> Work order
Lines from the first one down to the one containing "a bmesh into" in the data below are the only ones needed; please return them exactly, both ends included.

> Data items
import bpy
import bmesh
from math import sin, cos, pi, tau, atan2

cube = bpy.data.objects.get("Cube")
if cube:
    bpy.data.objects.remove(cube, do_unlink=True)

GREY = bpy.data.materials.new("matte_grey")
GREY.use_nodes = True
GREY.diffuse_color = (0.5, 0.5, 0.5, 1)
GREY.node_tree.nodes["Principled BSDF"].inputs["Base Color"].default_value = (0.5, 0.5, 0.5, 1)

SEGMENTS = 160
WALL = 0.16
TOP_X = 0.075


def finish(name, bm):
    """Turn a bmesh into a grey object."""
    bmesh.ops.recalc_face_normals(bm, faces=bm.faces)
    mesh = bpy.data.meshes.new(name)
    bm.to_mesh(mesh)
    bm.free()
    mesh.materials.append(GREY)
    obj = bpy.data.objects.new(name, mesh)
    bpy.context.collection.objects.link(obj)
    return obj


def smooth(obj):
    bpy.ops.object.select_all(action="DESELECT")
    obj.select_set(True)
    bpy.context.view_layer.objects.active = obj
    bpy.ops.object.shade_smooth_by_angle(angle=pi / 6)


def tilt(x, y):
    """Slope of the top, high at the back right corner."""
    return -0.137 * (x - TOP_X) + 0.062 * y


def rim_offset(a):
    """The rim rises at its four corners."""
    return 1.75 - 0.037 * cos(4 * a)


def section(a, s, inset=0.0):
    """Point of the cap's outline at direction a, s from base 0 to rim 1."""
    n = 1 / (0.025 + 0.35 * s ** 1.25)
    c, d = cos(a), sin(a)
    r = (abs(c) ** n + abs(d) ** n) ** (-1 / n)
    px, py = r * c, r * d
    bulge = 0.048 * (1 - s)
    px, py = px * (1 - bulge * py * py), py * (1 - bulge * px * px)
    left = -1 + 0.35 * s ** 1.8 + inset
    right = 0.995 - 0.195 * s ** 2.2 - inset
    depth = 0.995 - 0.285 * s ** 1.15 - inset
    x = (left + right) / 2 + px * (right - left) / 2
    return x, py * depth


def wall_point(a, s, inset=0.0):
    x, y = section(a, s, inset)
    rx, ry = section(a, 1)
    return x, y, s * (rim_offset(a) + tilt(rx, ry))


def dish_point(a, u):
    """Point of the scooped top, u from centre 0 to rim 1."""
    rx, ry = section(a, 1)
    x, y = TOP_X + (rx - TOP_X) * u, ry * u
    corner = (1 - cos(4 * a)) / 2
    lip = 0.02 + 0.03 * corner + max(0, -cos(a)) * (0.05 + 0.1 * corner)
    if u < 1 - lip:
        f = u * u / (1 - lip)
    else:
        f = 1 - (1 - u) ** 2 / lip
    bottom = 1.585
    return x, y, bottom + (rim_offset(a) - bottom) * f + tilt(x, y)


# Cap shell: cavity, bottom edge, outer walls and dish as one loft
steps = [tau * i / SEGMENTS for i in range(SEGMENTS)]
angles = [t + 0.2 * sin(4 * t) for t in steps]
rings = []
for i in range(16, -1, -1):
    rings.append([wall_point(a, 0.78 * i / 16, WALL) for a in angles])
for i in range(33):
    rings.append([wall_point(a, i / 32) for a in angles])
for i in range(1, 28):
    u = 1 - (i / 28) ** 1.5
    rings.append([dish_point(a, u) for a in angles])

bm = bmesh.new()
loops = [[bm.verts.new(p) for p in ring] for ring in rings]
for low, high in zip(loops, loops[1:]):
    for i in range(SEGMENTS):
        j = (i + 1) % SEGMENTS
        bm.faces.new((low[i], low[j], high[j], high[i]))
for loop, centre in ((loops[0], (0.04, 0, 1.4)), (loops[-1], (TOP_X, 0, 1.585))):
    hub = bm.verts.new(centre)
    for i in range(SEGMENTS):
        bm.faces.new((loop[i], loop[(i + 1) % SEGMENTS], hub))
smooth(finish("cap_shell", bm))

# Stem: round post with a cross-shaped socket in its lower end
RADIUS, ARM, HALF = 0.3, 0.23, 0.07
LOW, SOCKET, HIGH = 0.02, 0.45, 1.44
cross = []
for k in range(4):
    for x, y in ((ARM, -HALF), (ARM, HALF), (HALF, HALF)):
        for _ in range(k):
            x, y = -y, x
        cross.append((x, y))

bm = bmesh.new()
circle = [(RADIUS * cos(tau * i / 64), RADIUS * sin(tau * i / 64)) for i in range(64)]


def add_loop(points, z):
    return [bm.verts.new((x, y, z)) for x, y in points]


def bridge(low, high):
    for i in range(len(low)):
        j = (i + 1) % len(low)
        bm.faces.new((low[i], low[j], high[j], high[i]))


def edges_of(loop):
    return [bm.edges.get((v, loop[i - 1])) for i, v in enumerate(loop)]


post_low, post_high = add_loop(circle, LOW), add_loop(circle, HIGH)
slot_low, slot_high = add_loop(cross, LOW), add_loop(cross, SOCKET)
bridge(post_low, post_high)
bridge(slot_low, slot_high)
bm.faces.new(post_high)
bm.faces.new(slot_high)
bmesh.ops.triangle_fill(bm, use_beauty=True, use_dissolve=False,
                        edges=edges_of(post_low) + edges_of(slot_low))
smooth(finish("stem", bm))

> Result for this task
import bpy
import bmesh
from math import sin, cos, pi, tau, atan2

cube = bpy.data.objects.get("Cube")
if cube:
    bpy.data.objects.remove(cube, do_unlink=True)

GREY = bpy.data.materials.new("matte_grey")
GREY.use_nodes = True
GREY.diffuse_color = (0.5, 0.5, 0.5, 1)
GREY.node_tree.nodes["Principled BSDF"].inputs["Base Color"].default_value = (0.5, 0.5, 0.5, 1)

SEGMENTS = 160
WALL = 0.16
TOP_X = 0.075


def finish(name, bm):
    """Turn a bmesh into a grey object."""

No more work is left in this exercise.